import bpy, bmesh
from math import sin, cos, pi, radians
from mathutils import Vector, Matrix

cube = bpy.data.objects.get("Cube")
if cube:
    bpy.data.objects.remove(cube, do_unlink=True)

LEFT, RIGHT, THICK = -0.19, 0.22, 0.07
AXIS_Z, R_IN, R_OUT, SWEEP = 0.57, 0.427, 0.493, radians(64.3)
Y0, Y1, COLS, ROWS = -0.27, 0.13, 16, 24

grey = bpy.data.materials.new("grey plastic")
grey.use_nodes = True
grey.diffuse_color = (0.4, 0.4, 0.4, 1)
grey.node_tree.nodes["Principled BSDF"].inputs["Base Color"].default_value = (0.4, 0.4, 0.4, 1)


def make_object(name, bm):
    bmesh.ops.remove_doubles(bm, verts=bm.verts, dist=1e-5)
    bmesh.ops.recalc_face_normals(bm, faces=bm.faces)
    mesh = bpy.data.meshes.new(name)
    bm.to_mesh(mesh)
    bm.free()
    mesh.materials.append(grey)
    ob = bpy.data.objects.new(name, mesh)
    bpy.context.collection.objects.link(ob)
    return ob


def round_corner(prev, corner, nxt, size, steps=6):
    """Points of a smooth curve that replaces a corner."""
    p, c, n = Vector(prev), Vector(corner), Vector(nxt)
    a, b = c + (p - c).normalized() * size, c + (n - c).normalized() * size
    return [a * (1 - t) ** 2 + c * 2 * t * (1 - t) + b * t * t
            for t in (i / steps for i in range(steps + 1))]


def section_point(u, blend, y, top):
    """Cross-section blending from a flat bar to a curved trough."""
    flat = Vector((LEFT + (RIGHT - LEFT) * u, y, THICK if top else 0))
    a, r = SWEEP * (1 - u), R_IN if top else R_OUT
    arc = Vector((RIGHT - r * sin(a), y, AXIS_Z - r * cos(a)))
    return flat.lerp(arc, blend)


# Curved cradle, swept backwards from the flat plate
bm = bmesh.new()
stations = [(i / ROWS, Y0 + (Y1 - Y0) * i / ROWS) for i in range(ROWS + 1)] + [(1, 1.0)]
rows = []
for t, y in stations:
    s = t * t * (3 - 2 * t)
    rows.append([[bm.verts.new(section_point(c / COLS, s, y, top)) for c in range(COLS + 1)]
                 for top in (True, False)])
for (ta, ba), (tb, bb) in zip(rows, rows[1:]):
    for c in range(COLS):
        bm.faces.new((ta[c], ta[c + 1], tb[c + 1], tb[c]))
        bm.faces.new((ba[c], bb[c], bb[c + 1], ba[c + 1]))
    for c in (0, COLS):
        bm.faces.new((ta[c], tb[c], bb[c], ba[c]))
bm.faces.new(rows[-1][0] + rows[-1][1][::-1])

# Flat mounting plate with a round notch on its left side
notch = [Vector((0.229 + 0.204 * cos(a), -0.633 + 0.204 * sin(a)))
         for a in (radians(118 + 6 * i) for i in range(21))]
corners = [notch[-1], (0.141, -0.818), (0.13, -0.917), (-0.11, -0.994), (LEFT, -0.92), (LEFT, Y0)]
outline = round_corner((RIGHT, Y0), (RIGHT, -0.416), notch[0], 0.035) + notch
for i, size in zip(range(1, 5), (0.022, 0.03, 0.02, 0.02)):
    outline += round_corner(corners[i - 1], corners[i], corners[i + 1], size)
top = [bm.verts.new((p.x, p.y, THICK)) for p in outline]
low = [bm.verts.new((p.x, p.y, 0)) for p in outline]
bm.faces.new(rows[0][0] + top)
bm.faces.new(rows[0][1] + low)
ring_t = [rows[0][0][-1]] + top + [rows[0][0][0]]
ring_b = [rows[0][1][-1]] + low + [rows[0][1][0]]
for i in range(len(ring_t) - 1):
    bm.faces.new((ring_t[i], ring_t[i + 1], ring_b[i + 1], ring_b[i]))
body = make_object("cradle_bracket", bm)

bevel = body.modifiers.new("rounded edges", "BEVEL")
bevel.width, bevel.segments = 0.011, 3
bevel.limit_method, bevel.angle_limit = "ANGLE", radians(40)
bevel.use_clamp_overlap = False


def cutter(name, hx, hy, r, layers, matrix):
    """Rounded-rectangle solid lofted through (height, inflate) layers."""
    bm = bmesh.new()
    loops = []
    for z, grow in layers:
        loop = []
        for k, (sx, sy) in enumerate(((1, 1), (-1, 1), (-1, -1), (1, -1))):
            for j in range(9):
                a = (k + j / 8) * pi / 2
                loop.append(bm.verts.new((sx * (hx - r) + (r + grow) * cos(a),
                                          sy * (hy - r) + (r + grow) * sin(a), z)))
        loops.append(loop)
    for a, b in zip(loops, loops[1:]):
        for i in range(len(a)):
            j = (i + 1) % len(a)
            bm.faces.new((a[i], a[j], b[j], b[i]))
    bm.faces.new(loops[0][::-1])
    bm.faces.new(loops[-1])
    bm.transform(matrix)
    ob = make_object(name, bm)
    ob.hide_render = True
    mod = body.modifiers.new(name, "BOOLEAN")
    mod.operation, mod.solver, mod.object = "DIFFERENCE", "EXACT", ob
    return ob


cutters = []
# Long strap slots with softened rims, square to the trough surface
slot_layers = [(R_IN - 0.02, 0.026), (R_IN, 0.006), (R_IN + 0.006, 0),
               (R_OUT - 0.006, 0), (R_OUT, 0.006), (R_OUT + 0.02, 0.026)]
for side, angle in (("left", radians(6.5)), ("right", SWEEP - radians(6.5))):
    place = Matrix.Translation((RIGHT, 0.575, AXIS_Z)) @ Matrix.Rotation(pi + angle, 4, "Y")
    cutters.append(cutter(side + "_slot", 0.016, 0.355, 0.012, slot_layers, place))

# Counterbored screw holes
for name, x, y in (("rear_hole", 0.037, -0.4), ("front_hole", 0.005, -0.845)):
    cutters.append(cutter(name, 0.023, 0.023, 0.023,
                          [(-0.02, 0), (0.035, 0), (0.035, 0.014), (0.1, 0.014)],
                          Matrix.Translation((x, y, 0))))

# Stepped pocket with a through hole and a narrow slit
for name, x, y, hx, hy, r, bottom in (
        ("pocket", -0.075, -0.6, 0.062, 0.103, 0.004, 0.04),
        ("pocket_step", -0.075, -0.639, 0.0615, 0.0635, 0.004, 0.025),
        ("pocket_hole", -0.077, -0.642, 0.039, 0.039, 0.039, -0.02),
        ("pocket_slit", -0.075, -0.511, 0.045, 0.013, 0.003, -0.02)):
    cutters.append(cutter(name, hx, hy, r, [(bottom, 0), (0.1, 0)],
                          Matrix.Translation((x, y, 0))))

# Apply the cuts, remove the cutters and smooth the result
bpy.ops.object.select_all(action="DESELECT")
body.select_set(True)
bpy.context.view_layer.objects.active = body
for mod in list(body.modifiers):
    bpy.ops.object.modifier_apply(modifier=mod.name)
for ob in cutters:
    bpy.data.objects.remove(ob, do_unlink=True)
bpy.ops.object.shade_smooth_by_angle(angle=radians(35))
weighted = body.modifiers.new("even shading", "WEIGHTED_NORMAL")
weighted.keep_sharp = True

┄┄┄┄┄┄┄┄┄┄

• _TASK REQUIREMENTS_: Search the listing above for the string "through" and return each line it appears on.

• _EXERCISE SOLUTION_:
    """Rounded-rectangle solid lofted through (height, inflate) layers."""
# Stepped pocket with a through hole and a narrow slit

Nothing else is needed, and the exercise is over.